This comprehension inspired them to set up Rabtt, a platform where volunteers and mentors interact with students from high schools in an effort to make their education experience more holistic, fostering the ability to question, analyse, and empathise with different worldviews. The spirit of Rabtt, which literally means ‘the connection’, is to weave the threads of empathy through a desire to understand, to analyse and be critical. The young founders explain,
“We incessantly build barriers and categories in the society, between the elite and the underprivileged, the educated and the uneducated, the teacher and the one being taught, the others and us. Rabtt is an attempt to understand the ‘other’, to break the different barriers that we have constructed in the learning space, and consequently in society. Rabtt brings together students and mentors from different walks of life and creates a space that is conducive to mutual learning and respect.”

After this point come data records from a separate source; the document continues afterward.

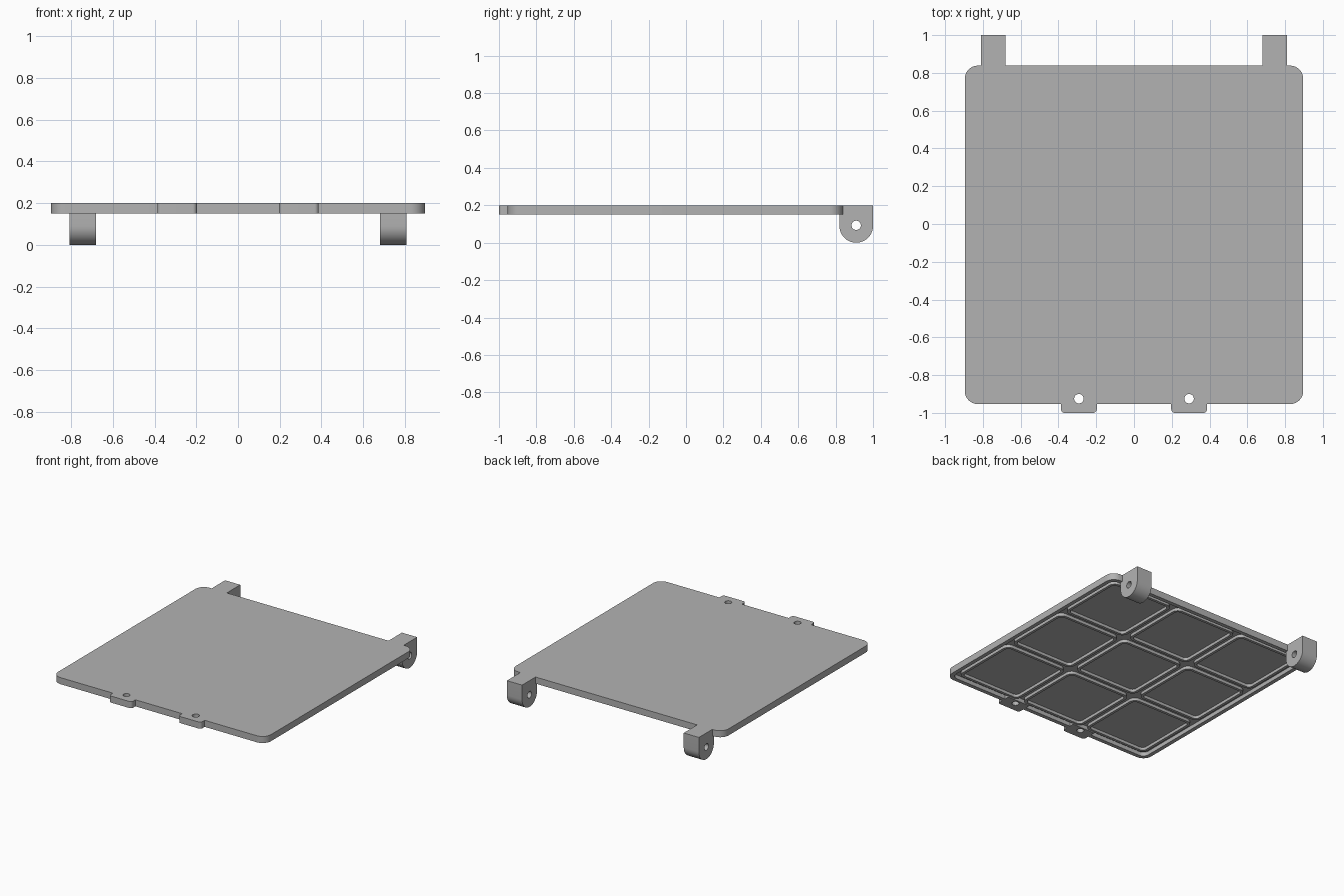
import bpy, bmesh
from math import pi, cos, sin, radians
from mathutils import Matrix

cube = bpy.data.objects.get("Cube")
if cube:
    bpy.data.objects.remove(cube, do_unlink=True)

grey = bpy.data.materials.new("plain grey")
grey.use_nodes = True
color = (0.45, 0.45, 0.45, 1)
grey.diffuse_color = color
grey.node_tree.nodes["Principled BSDF"].inputs["Base Color"].default_value = color

TOP, BOTTOM, CEILING = 0.2, 0.15, 0.18
MID_Y = -0.0575
HALF = 0.896


def rounded(hx, hy, radii, cx=0, cy=0, steps=10):
    """Rounded rectangle outline; radii go counter-clockwise from upper right."""
    points = []
    signs = [(1, 1), (-1, 1), (-1, -1), (1, -1)]
    for i, ((sx, sy), r) in enumerate(zip(signs, radii)):
        count = steps if r else 0
        for k in range(count + 1):
            a = i * pi / 2 + (k / count * pi / 2 if count else 0)
            points.append((cx + sx * (hx - r) + r * cos(a),
                           cy + sy * (hy - r) + r * sin(a)))
    return points


def prism(name, outline, low, high, along_x=False):
    """Extrude an outline along z, or a (y, z) outline along x."""
    bm = bmesh.new()
    place = (lambda u, v: (low, u, v)) if along_x else (lambda u, v: (u, v, low))
    face = bm.faces.new([bm.verts.new(place(u, v)) for u, v in outline])
    moved = bmesh.ops.extrude_face_region(bm, geom=[face])["geom"]
    shift = (high - low, 0, 0) if along_x else (0, 0, high - low)
    bmesh.ops.translate(bm, vec=shift,
                        verts=[g for g in moved if isinstance(g, bmesh.types.BMVert)])
    bmesh.ops.recalc_face_normals(bm, faces=bm.faces)
    mesh = bpy.data.meshes.new(name)
    bm.to_mesh(mesh)
    bm.free()
    mesh.materials.append(grey)
    obj = bpy.data.objects.new(name, mesh)
    bpy.context.collection.objects.link(obj)
    return obj


def combine(target, tool, operation):
    mod = target.modifiers.new("combine", 'BOOLEAN')
    mod.object, mod.operation, mod.solver = tool, operation, 'EXACT'
    bpy.context.view_layer.objects.active = target
    bpy.ops.object.modifier_apply(modifier=mod.name)
    bpy.data.objects.remove(tool, do_unlink=True)


def circle(cx, cy, r, n=24):
    return rounded(r, r, [r] * 4, cx, cy, n // 4)


# Hollow panel, open below
panel = prism("panel", rounded(HALF, HALF, [0.07] * 4, 0, MID_Y), BOTTOM, TOP)
inner = HALF - 0.03
combine(panel, prism("cavity", rounded(inner, inner, [0.045] * 4, 0, MID_Y),
                     BOTTOM - 0.05, CEILING), 'DIFFERENCE')

# Front screw tabs and rear hinge lugs
for side in (-1, 1):
    x = side * 0.292
    combine(panel, prism("tab", rounded(0.095, 0.056, [0, 0, 0.02, 0.02], x, -0.944),
                         BOTTOM, TOP), 'UNION')
    combine(panel, prism("tab_hole", circle(x, -0.925, 0.025), 0.1, 0.3), 'DIFFERENCE')
    x = side * 0.745
    lug = prism("hinge_lug", rounded(0.09, 0.1, [0, 0, 0.09, 0.09], 0.91, 0.1),
                x - 0.064, x + 0.064, True)
    combine(lug, prism("pin_hole", circle(0.91, 0.093, 0.025), x - 0.1, x + 0.1, True),
            'DIFFERENCE')
    combine(panel, lug, 'UNION')

# Nine raised frames stiffening the underside
frames = []
for col in (-1, 0, 1):
    for row in (-1, 0, 1):
        cx, cy = col * 0.57, MID_Y + row * 0.57
        frame = prism("stiffening_frame", rounded(0.265, 0.265, [0.05] * 4, cx, cy),
                      BOTTOM + 0.008, CEILING + 0.002)
        combine(frame, prism("frame_opening", rounded(0.245, 0.245, [0.03] * 4, cx, cy),
                             0.1, 0.3), 'DIFFERENCE')
        frames.append(frame)

# Smooth the rounded corners only
for obj in [panel] + frames:
    bpy.ops.object.select_all(action='DESELECT')
    obj.select_set(True)
    bpy.context.view_layer.objects.active = obj
    bpy.ops.object.shade_smooth_by_angle(angle=radians(30))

Rabtt’s two flagship programs, the summer camps and the workshops, work with high school students from public and low-cost private schools. Through these programs, these students engage with highly trained mentors from local and international universities to get well versed in courses such as English, world history, arts, public speaking, and sports. The idea is to bridge the gap between these two social classes, and allow these students a chance to ‘experience learning’ beyond their textbooks.
“To date, we have reached out to over 800 students and 100 mentors. It is inspiring to see how many of these mentors from elite private universities want to help out. At the same time, the motivation is huge for the public school kids. These students, who often have low attendance at their own schools, never miss a day at Rabtt. They are always so eager to learn and are so very happy to be given the opportunity,” shares Imran.
Imran and Aneeq have truly set up something that can fill the quality gap that exists between private and public education. What is truly aspiring about these two individuals is they managed to put their finger on the one of the major problems of our country, and decided to jump in with a solution. They have picked a battle and they are fighting for it with all their heart, strength, and mind. Being LUMS alumni and Fulbright scholars from leading universities in the US, they could have easily been swayed by the temptations of high-paying glamour jobs, or subdued to family pressures to do ‘something meaningful’, which is often equated in Pakistan only to a stable job with a six-digit salary and boast-worthy perks. Instead, they gave their full time commitment to a cause they strongly believed in.
“We fight off challenges and opposition on a daily basis, but no problem is as big for us as the motivation to enable a truly connected and united Pakistan. Our vision is to take this forward on a much larger scale than it is now, and spread our message across the entire country.”
This post originally appeared here.
The views expressed by the writer and the reader comments do not necessarily reflect the views and policies of The Express Tribune.